Mononuclear phagocytes in the intestine, including macrophages and dendritic cells, are specialised to sample their environment for foreign antigens and pathogens. After acquiring antigens these cells then travel to the gut associated lymphoid tissues (GALT) and mesenteric lymph nodes where they present the antigens to lymphocytes to initiate an immune response. Exciting data show that macrophages within the gut mucosa also closely interact with the enteric nerves within the gut wall. Importantly, the mucosal macrophages and enteric nerves communicate with each other to help control important physiological functions (1,2). For example, the macrophages secrete factors which stimulate the nerves to modulate gut motility (peristalsis). The enteric nerves in turn promote macrophage homeostasis by secreting the macrophage growth factor, CSF1. This mucosal macrophage-enteric nerve cross-talk is highly responsive to stimuli from the gut microbiota which can modulate the activation status of the macrophages and enteric nerves, and by doing so, affect gut motility. Many pathogen infections are orally acquired, but whether they influence this macrophage-enteric nerve cross-talk is unknown and will be studied here. An understanding of the effects of pathogens on macrophage-nerve crosstalk is essential to identify the factors that modulate gut homeostasis, and identify novel targets for therapeutic intervention.

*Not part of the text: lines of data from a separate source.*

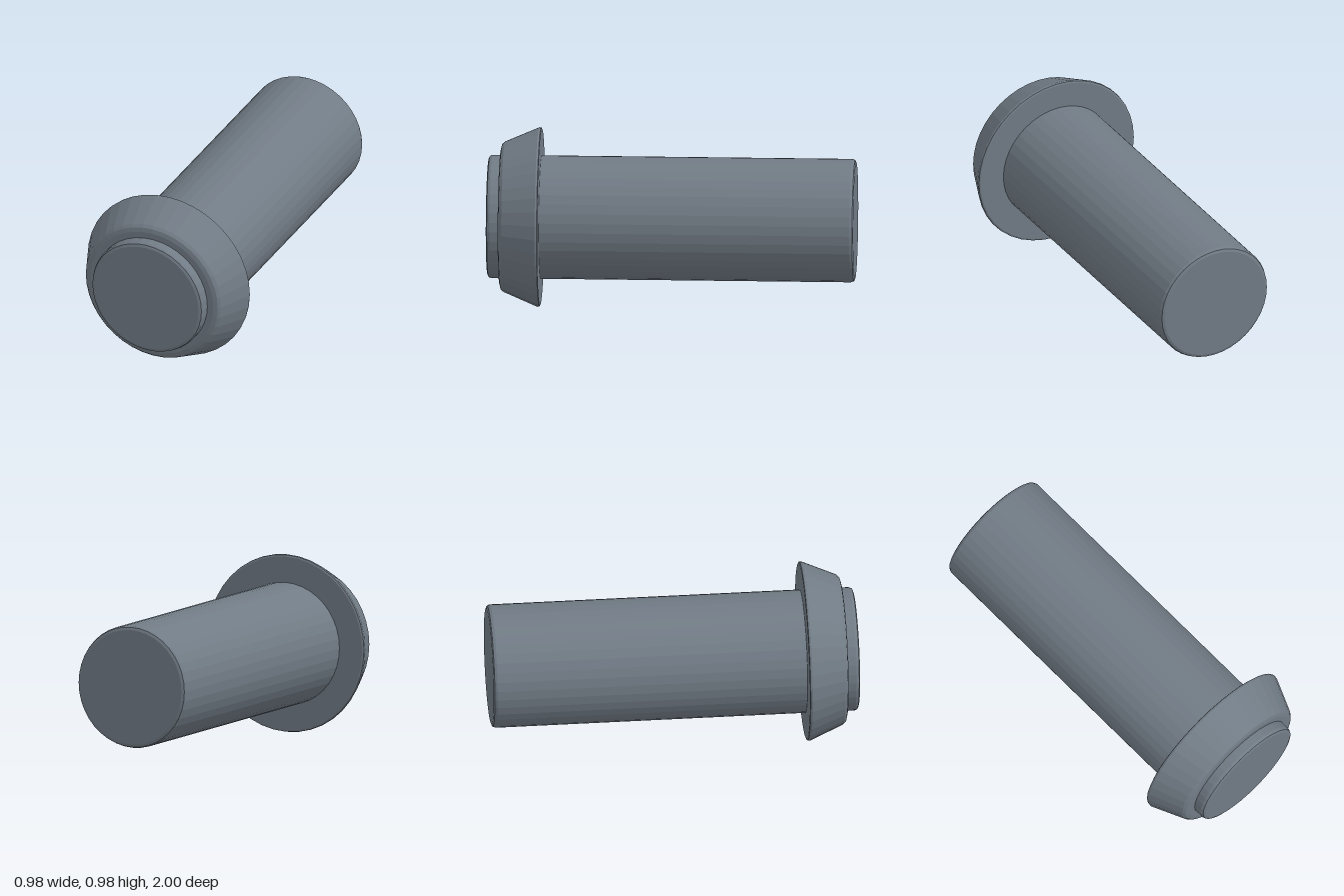
import * as THREE from 'three';

const SIDES = 40;
const AXIS_Y = 0.49;

// Turns a [radius, z] profile (back to front) about the z axis, with flat facets
function turned(name, profile, material) {
  const points = profile.map(([r, z]) => new THREE.Vector2(r, z));
  const geometry = new THREE.LatheGeometry(points, SIDES).rotateX(Math.PI / 2).toNonIndexed();
  geometry.computeVertexNormals();
  const mesh = new THREE.Mesh(geometry, material);
  mesh.name = name;
  mesh.position.y = AXIS_Y;
  return mesh;
}

export function createModel() {
  const steel = new THREE.MeshStandardMaterial({ color: 0x717b85 });
  steel.name = 'grey steel';

  const group = new THREE.Group();
  group.name = 'collaredPin';

  // Long shaft with softly rounded ends
  group.add(turned('shaft', [
    [0, -1], [0.315, -1], [0.33, -0.994], [0.336, -0.979],
    [0.336, 0.979], [0.33, 0.994], [0.315, 1], [0, 1],
  ], steel));

  // Tapered collar, widest at the back
  group.add(turned('collar', [
    [0.32, 0.712], [0.478, 0.712], [0.487, 0.716], [0.489, 0.727],
    [0.41, 0.912], [0.396, 0.927], [0.372, 0.933], [0.32, 0.933],
  ], steel));

  return group;
}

This project will address the following main objectives:
1-Characterise the distribution of, and associations between, enteric nerves and macrophages throughout the entire intestine

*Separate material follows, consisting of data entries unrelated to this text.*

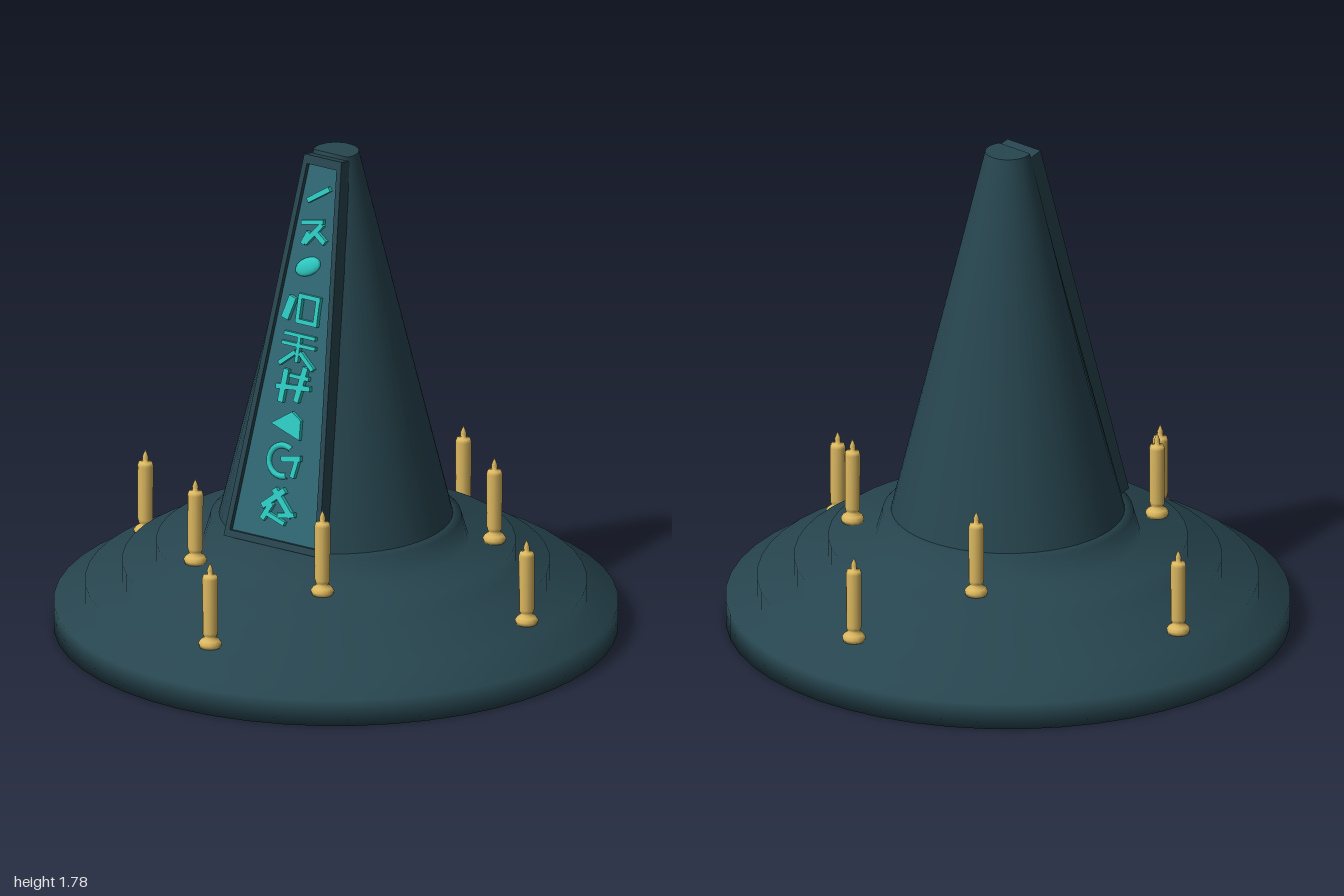
import * as THREE from 'three';

const mat = (name, color, side = THREE.FrontSide) => {
  const m = new THREE.MeshStandardMaterial({ color, side });
  m.name = name;
  return m;
};

const v2 = ([x, y]) => new THREE.Vector2(x, y);

function add(parent, name, geometry, material) {
  const mesh = new THREE.Mesh(geometry, material);
  mesh.name = name;
  parent.add(mesh);
  return mesh;
}

// Upright trapezoid, half widths at the bottom and top
const trapezoid = (w0, y0, w1, y1) => [[-w0, y0], [w0, y0], [w1, y1], [-w1, y1]].map(v2);

export function createModel() {
  const stone = mat('dark slate', 0x27454f);
  const inlay = mat('teal panel', 0x2f6772);
  const glow = mat('turquoise', 0x2cc8c0);
  const gold = mat('gold', 0xdcb860);
  const model = new THREE.Group();
  model.name = 'monument';

  // Stepped round plinth
  const steps = [
    [0, 0], [0.99, 0], [0.99, 0.095], [0.88, 0.1], [0.88, 0.172], [0.75, 0.177],
    [0.75, 0.247], [0.63, 0.25], [0.63, 0.322], [0.465, 0.327], [0.44, 0.415], [0.4, 0.425], [0, 0.43],
  ];
  add(model, 'steppedPlinth', new THREE.LatheGeometry(steps.map(v2), 48), stone);

  // Tapered tower, cut back behind the front panel
  const y0 = 0.4, y1 = 1.78;
  const tower = new THREE.CylinderGeometry(0.08, 0.415, y1 - y0, 64);
  tower.translate(0, (y0 + y1) / 2, 0);
  const p = tower.attributes.position;
  for (let i = 0; i < p.count; i++) {
    const limit = 0.415 - (p.getY(i) - y0) * 0.243 - 0.045;
    p.setZ(i, Math.min(p.getZ(i), limit));
  }
  add(model, 'tower', tower, stone);

  // Leaning front panel: raised frame, recessed inlay
  const panel = new THREE.Group();
  panel.name = 'frontPanel';
  panel.position.set(0, 0.425, 0.412);
  panel.rotation.x = -0.238;
  model.add(panel);

  const frameShape = new THREE.Shape(trapezoid(0.2, 0, 0.078, 1.392));
  frameShape.holes.push(new THREE.Path(trapezoid(0.178, 0.025, 0.062, 1.36)));
  const frame = new THREE.ExtrudeGeometry(frameShape, { depth: 0.08, bevelEnabled: false });
  frame.translate(0, 0, -0.08);
  add(panel, 'panelFrame', frame, stone);

  const plate = new THREE.ShapeGeometry(new THREE.Shape(trapezoid(0.18, 0.02, 0.063, 1.365)));
  add(panel, 'panelInlay', plate, inlay).position.z = -0.018;

  // Abstract carved strokes: x, y, length, width, angle
  const strokes = [
    [0, 1.26, 0.1, 0.018, 0.6],
    [-0.01, 1.16, 0.09, 0.016, 0.2], [0.0, 1.12, 0.1, 0.018, 0.9], [0.03, 1.11, 0.05, 0.02, -0.6], [-0.03, 1.1, 0.05, 0.016, 1.2],
    [-0.06, 0.845, 0.085, 0.03, 1.3], [0.02, 0.895, 0.09, 0.016, 0], [0.02, 0.805, 0.09, 0.016, 0],
    [-0.018, 0.85, 0.1, 0.016, 1.57], [0.056, 0.85, 0.1, 0.016, 1.57],
    [0, 0.755, 0.13, 0.013, 0], [0, 0.72, 0.14, 0.013, 0], [0, 0.71, 0.1, 0.014, 1.57], [-0.04, 0.67, 0.08, 0.016, 0.7], [0.04, 0.67, 0.08, 0.016, -0.7],
    [-0.04, 0.57, 0.12, 0.022, 1.5], [0.03, 0.585, 0.13, 0.022, 1.4], [0, 0.57, 0.14, 0.018, 0.1], [0.02, 0.61, 0.08, 0.014, 0],
    [0.03, 0.32, 0.08, 0.02, 0.2], [0.05, 0.29, 0.07, 0.018, 1.4],
    [-0.02, 0.17, 0.11, 0.022, 0.7], [0.02, 0.16, 0.12, 0.022, -0.8], [0.04, 0.12, 0.07, 0.018, 0.2], [-0.04, 0.12, 0.07, 0.02, 1.1], [0.0, 0.1, 0.08, 0.016, -0.3],
  ];
  for (const [x, y, length, width, angle] of strokes) {
    const s = add(panel, 'carvedStroke', new THREE.BoxGeometry(length, width, 0.018), glow);
    s.position.set(x, y, -0.01);
    s.rotation.z = angle;
  }

  // Larger carved marks: pebble, wedge and curl
  const pebble = add(panel, 'carvedPebble', new THREE.SphereGeometry(1, 12, 8), glow);
  pebble.scale.set(0.055, 0.032, 0.014);
  pebble.position.set(-0.01, 1.0, -0.014);
  pebble.rotation.z = 0.5;
  const wedgeShape = new THREE.Shape([[-0.07, 0.43], [0.055, 0.39], [0.05, 0.46], [0.01, 0.485]].map(v2));
  const wedge = new THREE.ExtrudeGeometry(wedgeShape, { depth: 0.016, bevelEnabled: false });
  add(panel, 'carvedWedge', wedge, glow).position.z = -0.018;
  const curl = add(panel, 'carvedCurl', new THREE.TorusGeometry(0.055, 0.011, 6, 16, 4.2), glow);
  curl.position.set(-0.01, 0.305, -0.014);
  curl.rotation.z = 1.0;

  // Candles on the steps
  const candleProfile = [
    [0, 0], [0.038, 0], [0.042, 0.014], [0.034, 0.026], [0.02, 0.036], [0.026, 0.046], [0.027, 0.056],
    [0.028, 0.255], [0.024, 0.267], [0.009, 0.27], [0.011, 0.286], [0.006, 0.3], [0, 0.315],
  ];
  const candle = new THREE.LatheGeometry(candleProfile.map(v2), 12);
  const places = [
    [0, -0.81, 0], [-0.8, 0, 0], [0.8, 0, 0], [0, 0.8, 0],
    [-0.28, -0.48, 1], [0.48, -0.28, 1], [-0.28, 0.47, 1], [0.26, 0.48, 1],
  ];
  for (const [x, z, upper] of places) {
    add(model, 'candle', candle, gold).position.set(x, upper ? 0.325 : 0.175, z);
  }

  return model;
}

2-Determine the influence of oral pathogen infection (eg: bacteria and helminths) on the distribution and status of mucosal macrophages and enteric nerves, and the effects this has on gut motility
Prion diseases are infectious neurological diseases which can be acquired through oral consumption of contaminated food or pasture. After oral exposure, the prions first accumulate within the GALT before spreading to the brain (termed, neuroinvasion) where they cause neurodegeneration. Our studies show that mononuclear phagocytes also play an important role in the initial uptake and transport of prions from the gut lumen to GALT (3). The prions then spread to the brain via the enteric nerves in the gut wall, but how they first infect the enteric nerves is not known. Since future prion disease outbreaks are likely to be orally-acquired, a thorough analysis of the factors that influence susceptibility to orally-acquired prion diseases will help identify the factors which enhance disease susceptibility, and identify novel intervention targets. The close association of macrophages with enteric nerves suggests that macrophages may play an important role in this neuroinvasion phase. The third aim of this project will study this important missing link.
3-Determine the role of macrophages in prion neuroinvasion from the intestine
Training: This exciting multidisciplinary project will enable the student to gain important transferable skills in distinct scientific disciplines, including: in vivo mucosal immunology, macrophage biology, host-pathogen interactions, bioimaging and transcriptomics. The project will involve a significant in vivo component using transgenic/knockout mice, gastrointestinal infections and in vivo bioimaging. Many laboratory techniques including in situ hybridisation, immunohistochemistry, transcriptomics, cell-culture, flow-cytometry etc. will be used. Extensive training in bioimaging and related morphometric analyses, bioinformatics and statistical analyses, will also be provided.
1-Muller PA, Kosco B., Rajani GM et al. (2014) Crosstalk between muscularis macrophages and enteric neurons regulates gastrointestinal motility. Cell 158, 300-313.
2-Gabanyi I, Muller P A, Feighery L, Oliveira T Y, Costa-Pinto F A, et al. (2016) Neuro-immune interactions drive tissue programming in intestinal macrophages. Cell 164, 378-391.
3-Bradford B M, Reizis B. & Mabbott NA (2017) Oral prion disease pathogenesis is impeded in the specific absence of CXCR5-expressing dendritic cells. Journal of Virology 91, e00124-17.